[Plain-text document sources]
Start of Block

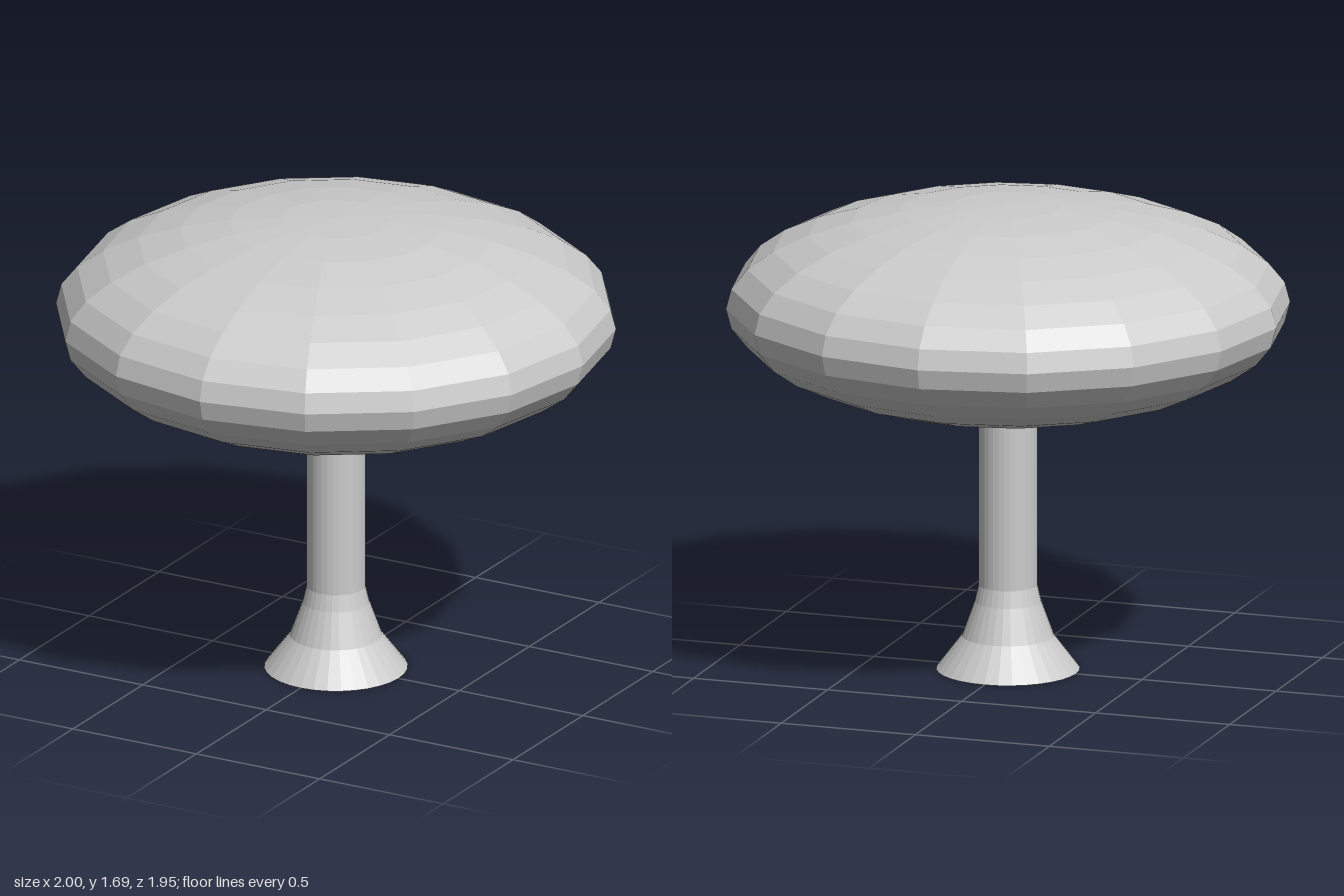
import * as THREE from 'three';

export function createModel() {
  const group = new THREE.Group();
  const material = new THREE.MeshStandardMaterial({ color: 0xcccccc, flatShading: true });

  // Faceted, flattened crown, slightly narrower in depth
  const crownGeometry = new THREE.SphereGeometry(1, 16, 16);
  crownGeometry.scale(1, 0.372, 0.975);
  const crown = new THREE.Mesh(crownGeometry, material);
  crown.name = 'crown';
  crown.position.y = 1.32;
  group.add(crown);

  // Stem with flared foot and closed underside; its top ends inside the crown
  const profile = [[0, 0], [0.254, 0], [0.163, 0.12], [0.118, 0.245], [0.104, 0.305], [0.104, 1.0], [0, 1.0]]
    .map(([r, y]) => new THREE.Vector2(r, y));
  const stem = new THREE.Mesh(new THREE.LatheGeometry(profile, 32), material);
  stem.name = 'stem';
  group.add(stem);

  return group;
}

End of Block

WHAT IS EXPECTED: Work out how many lines of the data include the word "profile", and write that number alone.

TASK ANSWER: 2